The Leans is the most common type of spatial disorientation for aviators. Through stabilization of the fluid in the semicircular canals, a pilot may perceive straight and level flight when in actuality the plane will be banked.
The Leans is a type of vestibular illusion in flight which causes spatial disorientation. The process involves the semicircular canals of the vestibular system. The semicircular canals detect angular acceleration. In total, there are three semicircular canals: the anterior, posterior, and lateral canals. Each canal is filled with a fluid called endolymph and each canal arises from a small bag-like structure called a utricle. At the ends of each ducts, there is a saclike portion called the ampulla. Inside are hair cells and supporting cells known as the crista ampullaris.
Changing a person’s orientation will cause specific ducts to be stimulated due to these hair cells. When the head turns, the canals move but due to inertia, the endolymph fluid tends to lag and thereby stimulates the hair cells. This stimulation results in awareness of disorientation. After about 20 to 25 seconds the endolymph velocity matches that of the canal, which stops stimulation of the hair cells and causes obliviousness of the current state of disorientation. In addition, the canals cannot detect rotational acceleration of 2 degrees per second or lower. Therefore, a pilot may not notice a slow turn or a bank maintained long enough. After the pilot levels the wings, there is an illusion that the plane is banking too much. Thus, the pilot leans in the direction of the original turn in an attempt to allow straight and level flight.
Danger and risk

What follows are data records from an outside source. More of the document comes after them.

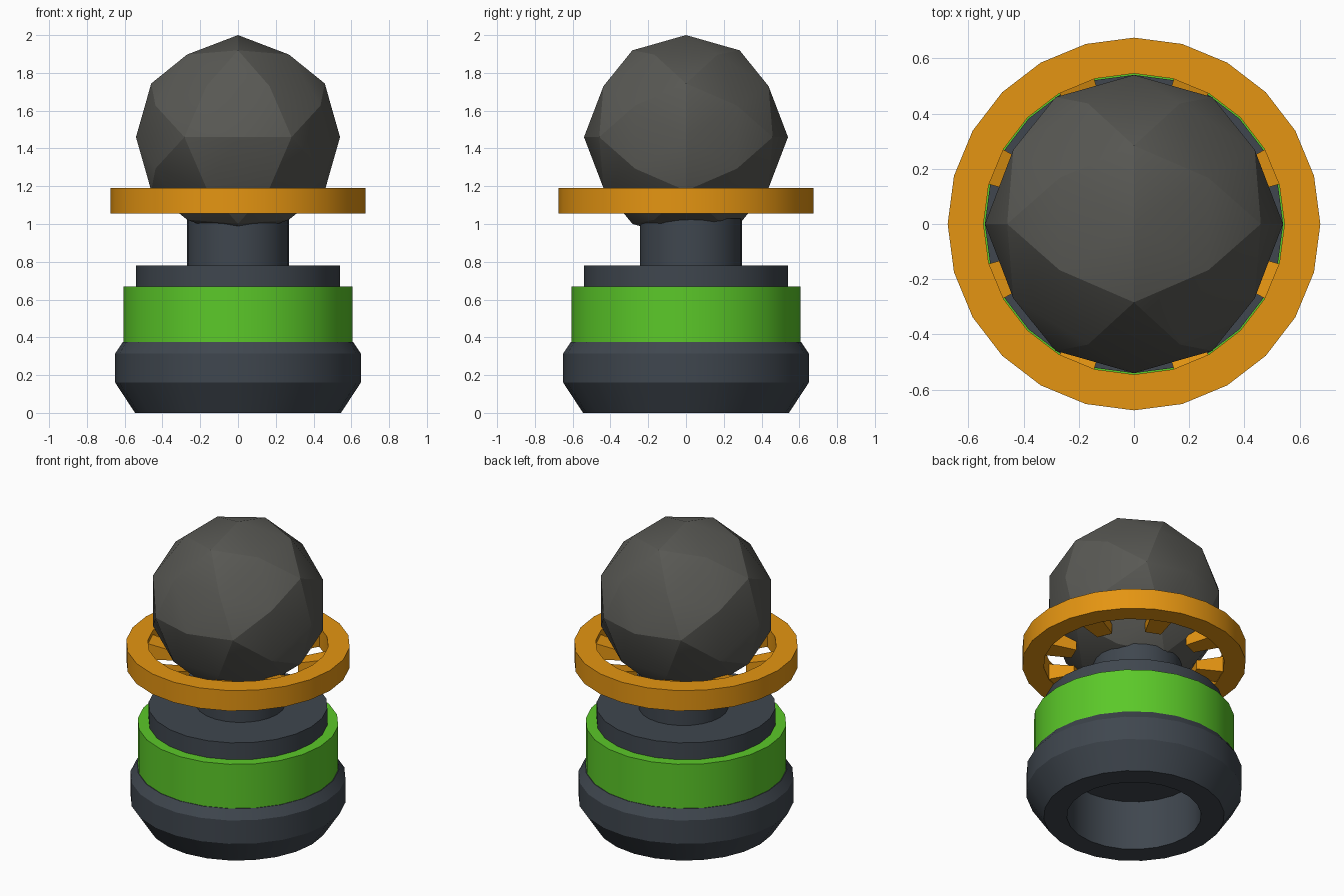
import bpy, bmesh, math
from mathutils import Vector

if "Cube" in bpy.data.objects:
    bpy.data.objects.remove(bpy.data.objects["Cube"])

SIDES = 24


def material(name, rgb):
    m = bpy.data.materials.new(name)
    m.diffuse_color = (*rgb, 1)
    m.use_nodes = True
    m.node_tree.nodes["Principled BSDF"].inputs["Base Color"].default_value = m.diffuse_color
    return m


slate = material("dark slate", (0.050, 0.062, 0.077))
green = material("bright green", (0.105, 0.58, 0.022))
orange = material("amber orange", (0.78, 0.30, 0.006))
grey = material("warm grey", (0.098, 0.098, 0.088))


def finish(bm, name, mat, angle):
    bmesh.ops.recalc_face_normals(bm, faces=bm.faces)
    mesh = bpy.data.meshes.new(name)
    bm.to_mesh(mesh)
    bm.free()
    mesh.materials.append(mat)
    ob = bpy.data.objects.new(name, mesh)
    bpy.context.collection.objects.link(ob)
    bpy.ops.object.select_all(action='DESELECT')
    ob.select_set(True)
    bpy.context.view_layer.objects.active = ob
    bpy.ops.object.shade_smooth_by_angle(angle=math.radians(angle))
    return ob


def lathe(name, profile, mat, closed=False, offset_y=0):
    """Revolve (radius, height) points; radius 0 makes a pole."""
    bm = bmesh.new()
    rings = []
    for r, z in profile:
        n = SIDES if r > 0 else 1
        rings.append([bm.verts.new((r * math.cos(math.tau * i / SIDES),
                                    r * math.sin(math.tau * i / SIDES) + offset_y, z))
                      for i in range(n)])
    pairs = list(zip(rings, rings[1:]))
    if closed:
        pairs.append((rings[-1], rings[0]))
    for a, b in pairs:
        for i in range(SIDES):
            j = (i + 1) % SIDES
            quad = [a[i % len(a)], a[j % len(a)], b[j % len(b)], b[i % len(b)]]
            bm.faces.new(list(dict.fromkeys(quad)))
    return finish(bm, name, mat, 25)


# Chamfered base with a round recess underneath
lathe("base", [(0, 0.33), (0.405, 0.33), (0.405, 0), (0.545, 0), (0.65, 0.16),
               (0.65, 0.315), (0.61, 0.375), (0.54, 0.375), (0.54, 0.78), (0, 0.78)], slate)

# Green band around the base
lathe("green_band", [(0.54, 0.37), (0.606, 0.37), (0.606, 0.668), (0.54, 0.668)],
      green, closed=True)

# Neck between base and ball, set slightly back
lathe("neck", [(0, 0.77), (0.27, 0.77), (0.27, 1.03), (0, 1.03)], slate, offset_y=0.027)

# Flat ring around the ball
lathe("ring", [(0.545, 1.055), (0.675, 1.055), (0.675, 1.19), (0.545, 1.19)],
      orange, closed=True)

# Eight spokes joining the ring to the ball
bm = bmesh.new()
section = [(0.56, 1.06), (0.56, 1.17), (0.38, 1.12), (0.38, 1.06)]
for k in range(8):
    mid = math.radians(22.5 + 45 * k)
    out = Vector((math.cos(mid), math.sin(mid), 0))
    side = Vector((-out.y, out.x, 0))
    ends = [[bm.verts.new(out * r + side * s * (0.07 if r > 0.5 else 0.05) + Vector((0, 0, z)))
             for r, z in section] for s in (-1, 1)]
    for end in ends:
        bm.faces.new(end)
    for i in range(4):
        j = (i + 1) % 4
        bm.faces.new((ends[0][i], ends[0][j], ends[1][j], ends[1][i]))
finish(bm, "ring_spokes", orange, 25)

# Faceted ball: axis-aligned icosahedron, split once and pushed onto a sphere
bm = bmesh.new()
phi = (1 + 5 ** 0.5) / 2
for a in (-1, 1):
    for b in (-phi, phi):
        for co in ((0, a, b), (a, b, 0), (b, 0, a)):
            bm.verts.new(co)
bmesh.ops.convex_hull(bm, input=bm.verts)
bmesh.ops.subdivide_edges(bm, edges=bm.edges[:], cuts=1, use_grid_fill=True)
for v in bm.verts:
    v.co = v.co.normalized() * 0.54 + Vector((0, 0, 1.46))
finish(bm, "ball", grey, 20)
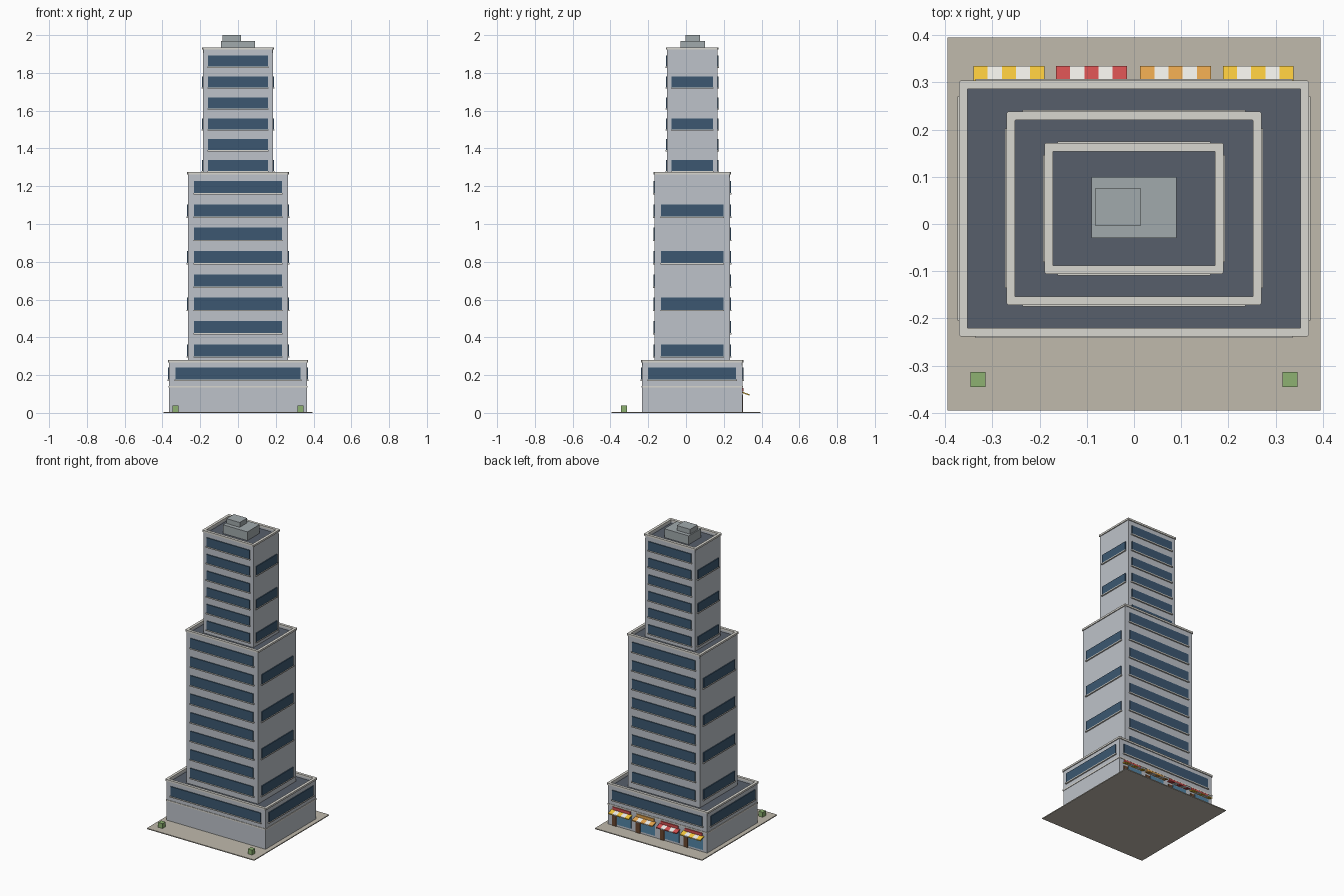
import bpy, bmesh

if "Cube" in bpy.data.objects:
    bpy.data.objects.remove(bpy.data.objects["Cube"])

CY = 0.033  # tower axis in y


def material(name, r, g, b):
    m = bpy.data.materials.new(name)
    m.diffuse_color = tuple((c / 255) ** 2.2 for c in (r, g, b)) + (1,)
    m.use_nodes = True
    m.node_tree.nodes["Principled BSDF"].inputs["Base Color"].default_value = m.diffuse_color
    return m


WALL = material("wall", 188, 193, 200)
TRIM = material("trim", 216, 214, 207)
ROOF = material("roof", 88, 95, 106)
GLASS = material("glass", 62, 88, 112)
SHOP = material("shop_glass", 84, 132, 165)
PAVE = material("paving", 190, 184, 171)
PLANT = material("machinery", 160, 168, 171)
GREEN = material("green", 140, 176, 112)
WOOD = material("wood", 105, 72, 50)
WHITE = material("white", 236, 234, 228)
YELLOW = material("yellow", 242, 196, 62)
RED = material("red", 208, 80, 80)
ORANGE = material("orange", 226, 162, 78)


def finish(name, bm, mat):
    bmesh.ops.recalc_face_normals(bm, faces=bm.faces)
    me = bpy.data.meshes.new(name)
    bm.to_mesh(me)
    bm.free()
    me.materials.append(mat)
    ob = bpy.data.objects.new(name, me)
    bpy.context.collection.objects.link(ob)
    return ob


def box(name, x0, x1, y0, y1, z0, z1, mat):
    bm = bmesh.new()
    bmesh.ops.create_cube(bm, size=1)
    for v in bm.verts:
        v.co = (x1 if v.co.x > 0 else x0, y1 if v.co.y > 0 else y0,
                z1 if v.co.z > 0 else z0)
    return finish(name, bm, mat)


def ring(name, hx, hy, width, z0, z1, mat, chamfer=0.004):
    """Rectangular hoop with clipped outer corners."""
    bm = bmesh.new()
    loops = []
    for inset, z in ((0, z0), (0, z1), (width, z1), (width, z0)):
        a, b = hx - inset, hy - inset
        c = chamfer if inset == 0 else 0.001
        pts = [(a, -b + c), (a, b - c), (a - c, b), (-a + c, b),
               (-a, b - c), (-a, -b + c), (-a + c, -b), (a - c, -b)]
        loops.append([bm.verts.new((x, y + CY, z)) for x, y in pts])
    for k in range(4):
        p, q = loops[k], loops[(k + 1) % 4]
        for i in range(8):
            j = (i + 1) % 8
            bm.faces.new((p[i], p[j], q[j], q[i]))
    return finish(name, bm, mat)


def window(name, axis, side, wall, half, zc, h):
    """Strip window with a sill; axis 0 = x facing, 1 = y facing."""
    for part, grow, out, z0, z1, mat in (
            ("glass", 0, 0.006, zc - h / 2, zc + h / 2, GLASS),
            ("sill", 0.004, 0.009, zc - h / 2 - 0.007, zc - h / 2, TRIM)):
        w = half + grow
        a, b = sorted((side * (wall - 0.005), side * (wall + out)))
        if axis == 0:
            box(f"{name}_{part}", a, b, CY - w, CY + w, z0, z1, mat)
        else:
            box(f"{name}_{part}", -w, w, CY + a, CY + b, z0, z1, mat)


def tier(name, hx, hy, z0, z1, wx, wy, rows, side_step, h):
    deck = z1 - 0.025
    box(name + "_body", -hx, hx, CY - hy, CY + hy, z0, deck - 0.004, WALL)
    box(name + "_roof_deck", -hx + 0.008, hx - 0.008, CY - hy + 0.008,
        CY + hy - 0.008, deck - 0.006, deck, ROOF)
    ring(name + "_parapet", hx, hy, 0.01, deck - 0.004, z1 - 0.01, WALL, 0.0005)
    ring(name + "_coping", hx + 0.006, hy + 0.006, 0.018, z1 - 0.012, z1, TRIM)
    for i, z in enumerate(rows):
        for s in (-1, 1):
            window(f"{name}_window_{i}", 1, s, hy, wx, z, h)
            if i % side_step == 0:
                window(f"{name}_side_window_{i}", 0, s, hx, wy, z, h)


# Pavement and stacked tiers
box("pavement", -0.395, 0.395, -0.395, 0.395, 0, 0.006, PAVE)
tier("podium", 0.365, 0.265, 0.004, 0.28, 0.332, 0.233, [0.208], 1, 0.064)
tier("middle", 0.264, 0.199, 0.25, 1.275,
     0.232, 0.165, [0.331 + 0.1235 * i for i in range(8)], 2, 0.064)
tier("upper", 0.184, 0.133, 1.245, 1.935,
     0.158, 0.109, [1.309 + 0.1108 * i for i in range(6)], 2, 0.058)
ring("podium_band", 0.368, 0.268, 0.01, 0.134, 0.143, TRIM, 0.001)

# Rooftop machinery
box("machine_room", -0.09, 0.09, -0.03, 0.1, 1.905, 1.968, PLANT)
box("lift_housing", -0.083, 0.015, -0.003, 0.075, 1.96, 2.0, PLANT)

# Planters at the front corners
for s in (-1, 1):
    box("planter", s * 0.33 - 0.016, s * 0.33 + 0.016, -0.345, -0.313,
        0.004, 0.038, GREEN)

# Shopfronts along the back
back = CY + 0.265
W = 0.15


def awning_strip(x0, x1, mat):
    bm = bmesh.new()
    prof = [(back, 0.112), (0.335, 0.099), (0.335, 0.092), (back, 0.105)]
    a, b = ([bm.verts.new((x, y, z)) for y, z in prof] for x in (x0, x1))
    bm.faces.new(a)
    bm.faces.new(b)
    for i in range(4):
        j = (i + 1) % 4
        bm.faces.new((a[i], a[j], b[j], b[i]))
    finish("awning_stripe", bm, mat)


for xc, mat, sign in ((-0.265, YELLOW, RED), (-0.09, RED, RED),
                      (0.088, ORANGE, ORANGE), (0.263, YELLOW, RED)):
    x0 = xc - W / 2
    for i in range(5):
        awning_strip(x0 + i * W / 5, x0 + (i + 1) * W / 5,
                     WHITE if i % 2 else mat)
    box("shop_sign", xc - 0.065, xc + 0.065, back - 0.004, back + 0.006,
        0.112, 0.131, sign)
    box("shop_window", xc - 0.07, xc + 0.035, back - 0.004, back + 0.004,
        0.02, 0.098, SHOP)
    box("shop_door", xc + 0.04, xc + 0.07, back - 0.004, back + 0.005,
        0.004, 0.09, WOOD)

If a pilot does not notice the disorientation and continues to lean, the plane may over bank in the wrong direction and cause rolling. This is the most common spatial disorientation for pilot. 
- Saladin, K.S. (2011). Anatomy & Physiology. New York: McGraw-Hill. p. 605. ISBN 0-07-337825-9.
- Antunano, Melchor. "Spatial Disorientation". Medical Facts for Pilots. Atlas Aviation. Retrieved 8 December 2011.
- "Spatial Disorientation: Confusion that Kills". Safety Advisor for Air Safety. AOPA Air Safety Foundation. Retrieved 8 December 2011.